◆ **Exercise brief**
Restate all of the entries exactly. Any picture in them should be skipped.

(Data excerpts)
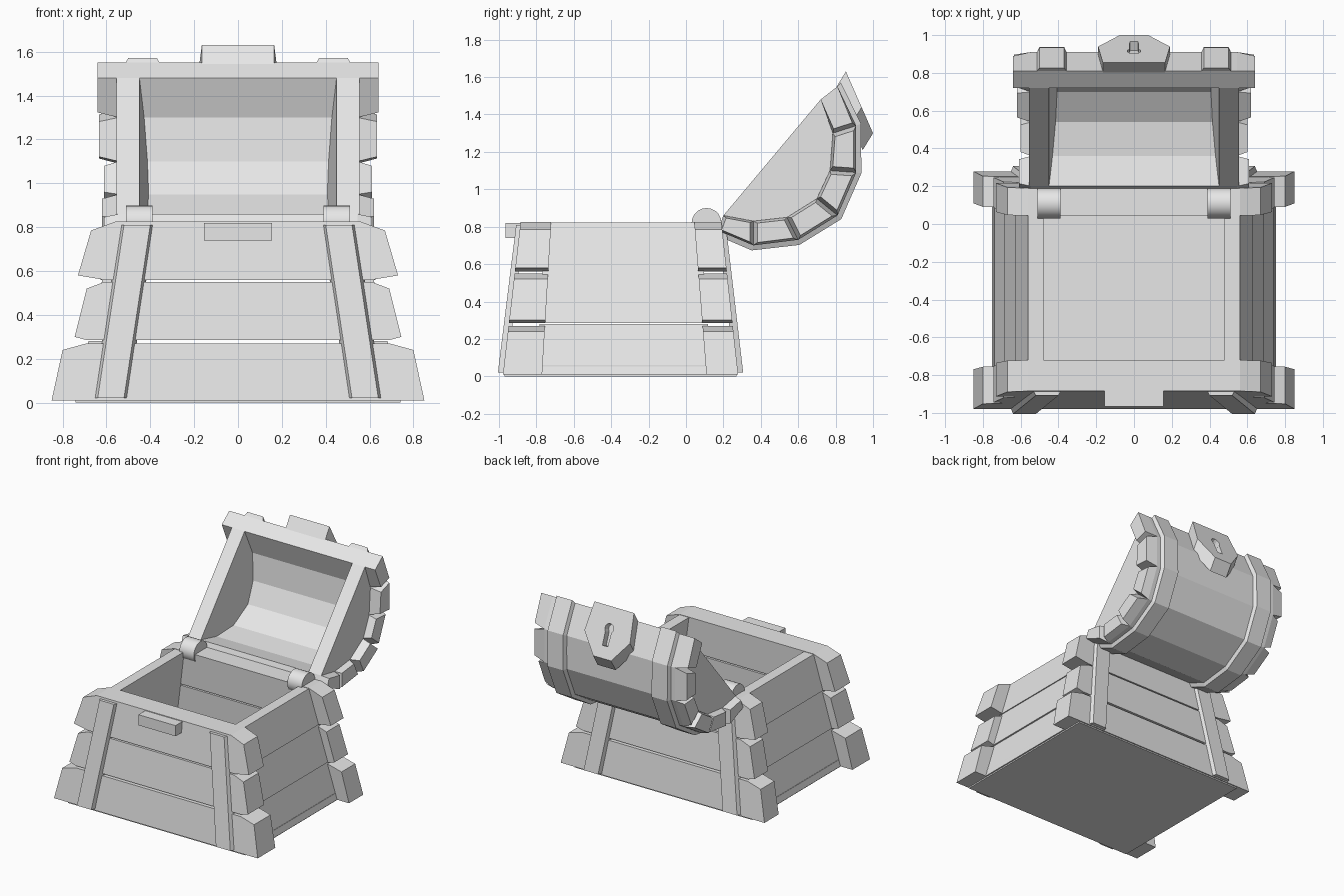
import bpy, bmesh, math
from mathutils import Vector

cube = bpy.data.objects.get("Cube")
if cube:
    bpy.data.objects.remove(cube, do_unlink=True)

grey = bpy.data.materials.new("plain grey")
grey.use_nodes = True
grey.diffuse_color = (0.8, 0.8, 0.8, 1)
grey.node_tree.nodes["Principled BSDF"].inputs["Base Color"].default_value = (0.8, 0.8, 0.8, 1)


def loft(name, rings):
    """Skin a row of equal point rings and cap both ends."""
    bm = bmesh.new()
    rows = [[bm.verts.new(p) for p in ring] for ring in rings]
    n = len(rows[0])
    for a, b in zip(rows, rows[1:]):
        for i in range(n):
            j = (i + 1) % n
            bm.faces.new((a[i], a[j], b[j], b[i]))
    bm.faces.new(rows[0][::-1])
    bm.faces.new(rows[-1])
    bmesh.ops.recalc_face_normals(bm, faces=bm.faces[:])
    mesh = bpy.data.meshes.new(name)
    bm.to_mesh(mesh)
    bm.free()
    mesh.materials.append(grey)
    obj = bpy.data.objects.new(name, mesh)
    bpy.context.collection.objects.link(obj)
    return obj


def box(name, x0, x1, y0, y1, z0, z1):
    return loft(name, [[(x, y0, z0), (x, y1, z0), (x, y1, z1), (x, y0, z1)] for x in (x0, x1)])


# Sloping wall planes of the base, as y or x at height z
def front_out(z): return -0.98 + 0.116 * z
def front_in(z): return -0.77 + 0.06 * z
def back_out(z): return 0.28 - 0.11 * z
def back_in(z): return 0.11 - 0.08 * z
def side_out(z): return 0.745 - 0.225 * z
def side_in(z): return 0.62 - 0.17 * z


# Base: front and back planks with chunky overhanging ends
# bottom z, top z, shoulder x low/high, end x low/high, end trim low/high
levels = [("bottom", 0.01, 0.27, 0.74, 0.69, 0.85, 0.80, 0.0, 0.03),
          ("middle", 0.285, 0.55, 0.69, 0.61, 0.745, 0.69, 0.015, 0.03),
          ("top", 0.56, 0.825, 0.61, 0.56, 0.73, 0.67, 0.02, 0.04)]


def plank_ring(outer, inner, z0, z1, x0, x1):
    return [(x0, outer(z0), z0), (x1, outer(z1), z1), (x1, inner(z1), z1), (x0, inner(z0), z0)]


for label, z0, z1, s0, s1, e0, e1, t0, t1 in levels:
    for wall, outer, inner in (("front", front_out, front_in), ("back", back_out, back_in)):
        loft(f"{label}_{wall}_plank", [
            plank_ring(outer, inner, z0 + t0, z1 - t1, -e0, -e1),
            plank_ring(outer, inner, z0, z1, -s0, -s1),
            plank_ring(outer, inner, z0, z1, s0, s1),
            plank_ring(outer, inner, z0 + t0, z1 - t1, e0, e1)])
    # Side planks, slightly stepped at their lower edges
    top = z1 + 0.01 if z1 < 0.8 else z1 - 0.003
    for sx, side in ((1, "left"), (-1, "right")):
        loft(f"{label}_{side}_plank", [
            [(sx * (side_out(z0) + 0.008), y(z0) + d, z0), (sx * side_out(top), y(top) + d, top),
             (sx * side_in(top), y(top) + d, top), (sx * side_in(z0), y(z0) + d, z0)]
            for y, d in ((front_in, -0.03), (back_in, 0.03))])

box("floor", -0.74, 0.74, -0.97, 0.27, 0, 0.06)
box("front_catch", -0.155, 0.155, -0.965, -0.86, 0.74, 0.82)

# Leaning metal straps on the front and back, with chamfered edges
for sx, side in ((1, "left"), (-1, "right")):
    for wall, outer, d in (("front", front_out, -1), ("back", back_out, 1)):
        loft(f"{wall}_{side}_strap", [
            [(sx * (c - 0.08), outer(z) - d * 0.02, z), (sx * (c - 0.06), outer(z) + d * lift, z),
             (sx * (c + 0.06), outer(z) + d * lift, z), (sx * (c + 0.08), outer(z) - d * 0.02, z)]
            for c, z, lift in ((0.58, 0.02, 0.028), (0.46, 0.81, 0.022))])

# Hinge barrels
for sx, side in ((1, "left"), (-1, "right")):
    bpy.ops.mesh.primitive_cylinder_add(vertices=20, radius=0.08, depth=0.12,
                                        location=(sx * 0.45, 0.11, 0.82),
                                        rotation=(0, math.pi / 2, 0))
    hinge = bpy.context.object
    hinge.name = f"{side}_hinge"
    hinge.data.materials.append(grey)
    bpy.ops.object.shade_smooth_by_angle()

# Lid: plank ring between an inner and an outer arc, in (y, z)
inner_arc = [(0.2, 0.86), (0.36, 0.83), (0.54, 0.85), (0.70, 0.95), (0.77, 1.10), (0.785, 1.30), (0.72, 1.48)]
outer_arc = [(0.17, 0.78), (0.36, 0.70), (0.60, 0.73), (0.81, 0.86), (0.91, 1.09), (0.91, 1.34), (0.81, 1.55)]
reach = [0.61, 0.60, 0.62, 0.61, 0.635, 0.64]
for k in range(6):
    quad = [Vector(p) for p in (inner_arc[k], inner_arc[k + 1], outer_arc[k + 1], outer_arc[k])]
    mid = sum(quad, Vector((0, 0))) / 4
    small = [mid + (p - mid) * 0.8 for p in quad]
    if k == 5:
        small[1:3] = quad[1:3]
    rows = [(-reach[k], small), (-0.545, quad), (0.545, quad), (reach[k], small)]
    loft(f"lid_plank_{k + 1}", [[(x, p.x, p.y) for p in ps] for x, ps in rows])

# Lid end walls, thicker towards the bottom of the cavity
for sx, side in ((1, "left"), (-1, "right")):
    depth = [0.77 * (y - 0.2) - 0.64 * (z - 0.86) for y, z in inner_arc]
    loft(f"lid_{side}_end", [
        [(sx * 0.555, y, z) for y, z in inner_arc],
        [(sx * (0.45 - 0.13 * d), y, z) for (y, z), d in zip(inner_arc, depth)]])
    # Chamfered band following the outside of the lid
    rings = []
    for y, z in outer_arc:
        out = Vector((y - 0.5, z - 1.15)).normalized() * 0.028
        rings.append([(sx * 0.345, y - out.x, z - out.y), (sx * 0.37, y + out.x, z + out.y),
                      (sx * 0.50, y + out.x, z + out.y), (sx * 0.525, y - out.x, z - out.y)])
    loft(f"lid_{side}_band", rings)

# Lock plate with a keyhole cut into it
lock_top = Vector((0, 0.855, 1.63))
down = Vector((0, 0.145, -0.33))
normal = Vector((0, 0.917, 0.403))
back = Vector((0, -0.055, -0.09))


def on_plate(x, t):
    return lock_top + down * t + Vector((x, 0, 0))


outline = [(-0.165, 0), (-0.19, 0.58), (-0.075, 1), (0.075, 1), (0.19, 0.58), (0.165, 0)]
face = [on_plate(x, t) for x, t in outline]
lock = loft("lock_plate", [face, [p + back for p in face]])

hole = [(0.035 * math.cos(math.radians(a)), 0.42 - 0.1 * math.sin(math.radians(a)))
        for a in range(-45, 226, 30)] + [(-0.022, 0.76), (0.022, 0.76)]
key = [on_plate(x, t) for x, t in hole]
cutter = loft("keyhole_cutter", [[p + normal * 0.03 for p in key], [p - normal * 0.05 for p in key]])
cutter.hide_render = True
cut = lock.modifiers.new("keyhole", "BOOLEAN")
cut.operation = "DIFFERENCE"
cut.object = cutter
bpy.context.view_layer.objects.active = lock
bpy.ops.object.modifier_apply(modifier="keyhole")
bpy.data.objects.remove(cutter, do_unlink=True)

◆ **Your solution**
import bpy, bmesh, math
from mathutils import Vector

cube = bpy.data.objects.get("Cube")
if cube:
    bpy.data.objects.remove(cube, do_unlink=True)

grey = bpy.data.materials.new("plain grey")
grey.use_nodes = True
grey.diffuse_color = (0.8, 0.8, 0.8, 1)
grey.node_tree.nodes["Principled BSDF"].inputs["Base Color"].default_value = (0.8, 0.8, 0.8, 1)


def loft(name, rings):
    """Skin a row of equal point rings and cap both ends."""
    bm = bmesh.new()
    rows = [[bm.verts.new(p) for p in ring] for ring in rings]
    n = len(rows[0])
    for a, b in zip(rows, rows[1:]):
        for i in range(n):
            j = (i + 1) % n
            bm.faces.new((a[i], a[j], b[j], b[i]))
    bm.faces.new(rows[0][::-1])
    bm.faces.new(rows[-1])
    bmesh.ops.recalc_face_normals(bm, faces=bm.faces[:])
    mesh = bpy.data.meshes.new(name)
    bm.to_mesh(mesh)
    bm.free()
    mesh.materials.append(grey)
    obj = bpy.data.objects.new(name, mesh)
    bpy.context.collection.objects.link(obj)
    return obj


def box(name, x0, x1, y0, y1, z0, z1):
    return loft(name, [[(x, y0, z0), (x, y1, z0), (x, y1, z1), (x, y0, z1)] for x in (x0, x1)])


# Sloping wall planes of the base, as y or x at height z
def front_out(z): return -0.98 + 0.116 * z
def front_in(z): return -0.77 + 0.06 * z
def back_out(z): return 0.28 - 0.11 * z
def back_in(z): return 0.11 - 0.08 * z
def side_out(z): return 0.745 - 0.225 * z
def side_in(z): return 0.62 - 0.17 * z


# Base: front and back planks with chunky overhanging ends
# bottom z, top z, shoulder x low/high, end x low/high, end trim low/high
levels = [("bottom", 0.01, 0.27, 0.74, 0.69, 0.85, 0.80, 0.0, 0.03),
          ("middle", 0.285, 0.55, 0.69, 0.61, 0.745, 0.69, 0.015, 0.03),
          ("top", 0.56, 0.825, 0.61, 0.56, 0.73, 0.67, 0.02, 0.04)]


def plank_ring(outer, inner, z0, z1, x0, x1):
    return [(x0, outer(z0), z0), (x1, outer(z1), z1), (x1, inner(z1), z1), (x0, inner(z0), z0)]


for label, z0, z1, s0, s1, e0, e1, t0, t1 in levels:
    for wall, outer, inner in (("front", front_out, front_in), ("back", back_out, back_in)):
        loft(f"{label}_{wall}_plank", [
            plank_ring(outer, inner, z0 + t0, z1 - t1, -e0, -e1),
            plank_ring(outer, inner, z0, z1, -s0, -s1),
            plank_ring(outer, inner, z0, z1, s0, s1),
            plank_ring(outer, inner, z0 + t0, z1 - t1, e0, e1)])
    # Side planks, slightly stepped at their lower edges
    top = z1 + 0.01 if z1 < 0.8 else z1 - 0.003
    for sx, side in ((1, "left"), (-1, "right")):
        loft(f"{label}_{side}_plank", [
            [(sx * (side_out(z0) + 0.008), y(z0) + d, z0), (sx * side_out(top), y(top) + d, top),
             (sx * side_in(top), y(top) + d, top), (sx * side_in(z0), y(z0) + d, z0)]
            for y, d in ((front_in, -0.03), (back_in, 0.03))])

box("floor", -0.74, 0.74, -0.97, 0.27, 0, 0.06)
box("front_catch", -0.155, 0.155, -0.965, -0.86, 0.74, 0.82)

# Leaning metal straps on the front and back, with chamfered edges
for sx, side in ((1, "left"), (-1, "right")):
    for wall, outer, d in (("front", front_out, -1), ("back", back_out, 1)):
        loft(f"{wall}_{side}_strap", [
            [(sx * (c - 0.08), outer(z) - d * 0.02, z), (sx * (c - 0.06), outer(z) + d * lift, z),
             (sx * (c + 0.06), outer(z) + d * lift, z), (sx * (c + 0.08), outer(z) - d * 0.02, z)]
            for c, z, lift in ((0.58, 0.02, 0.028), (0.46, 0.81, 0.022))])

# Hinge barrels
for sx, side in ((1, "left"), (-1, "right")):
    bpy.ops.mesh.primitive_cylinder_add(vertices=20, radius=0.08, depth=0.12,
                                        location=(sx * 0.45, 0.11, 0.82),
                                        rotation=(0, math.pi / 2, 0))
    hinge = bpy.context.object
    hinge.name = f"{side}_hinge"
    hinge.data.materials.append(grey)
    bpy.ops.object.shade_smooth_by_angle()

# Lid: plank ring between an inner and an outer arc, in (y, z)
inner_arc = [(0.2, 0.86), (0.36, 0.83), (0.54, 0.85), (0.70, 0.95), (0.77, 1.10), (0.785, 1.30), (0.72, 1.48)]
outer_arc = [(0.17, 0.78), (0.36, 0.70), (0.60, 0.73), (0.81, 0.86), (0.91, 1.09), (0.91, 1.34), (0.81, 1.55)]
reach = [0.61, 0.60, 0.62, 0.61, 0.635, 0.64]
for k in range(6):
    quad = [Vector(p) for p in (inner_arc[k], inner_arc[k + 1], outer_arc[k + 1], outer_arc[k])]
    mid = sum(quad, Vector((0, 0))) / 4
    small = [mid + (p - mid) * 0.8 for p in quad]
    if k == 5:
        small[1:3] = quad[1:3]
    rows = [(-reach[k], small), (-0.545, quad), (0.545, quad), (reach[k], small)]
    loft(f"lid_plank_{k + 1}", [[(x, p.x, p.y) for p in ps] for x, ps in rows])

# Lid end walls, thicker towards the bottom of the cavity
for sx, side in ((1, "left"), (-1, "right")):
    depth = [0.77 * (y - 0.2) - 0.64 * (z - 0.86) for y, z in inner_arc]
    loft(f"lid_{side}_end", [
        [(sx * 0.555, y, z) for y, z in inner_arc],
        [(sx * (0.45 - 0.13 * d), y, z) for (y, z), d in zip(inner_arc, depth)]])
    # Chamfered band following the outside of the lid
    rings = []
    for y, z in outer_arc:
        out = Vector((y - 0.5, z - 1.15)).normalized() * 0.028
        rings.append([(sx * 0.345, y - out.x, z - out.y), (sx * 0.37, y + out.x, z + out.y),
                      (sx * 0.50, y + out.x, z + out.y), (sx * 0.525, y - out.x, z - out.y)])
    loft(f"lid_{side}_band", rings)

# Lock plate with a keyhole cut into it
lock_top = Vector((0, 0.855, 1.63))
down = Vector((0, 0.145, -0.33))
normal = Vector((0, 0.917, 0.403))
back = Vector((0, -0.055, -0.09))


def on_plate(x, t):
    return lock_top + down * t + Vector((x, 0, 0))


outline = [(-0.165, 0), (-0.19, 0.58), (-0.075, 1), (0.075, 1), (0.19, 0.58), (0.165, 0)]
face = [on_plate(x, t) for x, t in outline]
lock = loft("lock_plate", [face, [p + back for p in face]])

hole = [(0.035 * math.cos(math.radians(a)), 0.42 - 0.1 * math.sin(math.radians(a)))
        for a in range(-45, 226, 30)] + [(-0.022, 0.76), (0.022, 0.76)]
key = [on_plate(x, t) for x, t in hole]
cutter = loft("keyhole_cutter", [[p + normal * 0.03 for p in key], [p - normal * 0.05 for p in key]])
cutter.hide_render = True
cut = lock.modifiers.new("keyhole", "BOOLEAN")
cut.operation = "DIFFERENCE"
cut.object = cutter
bpy.context.view_layer.objects.active = lock
bpy.ops.object.modifier_apply(modifier="keyhole")
bpy.data.objects.remove(cutter, do_unlink=True)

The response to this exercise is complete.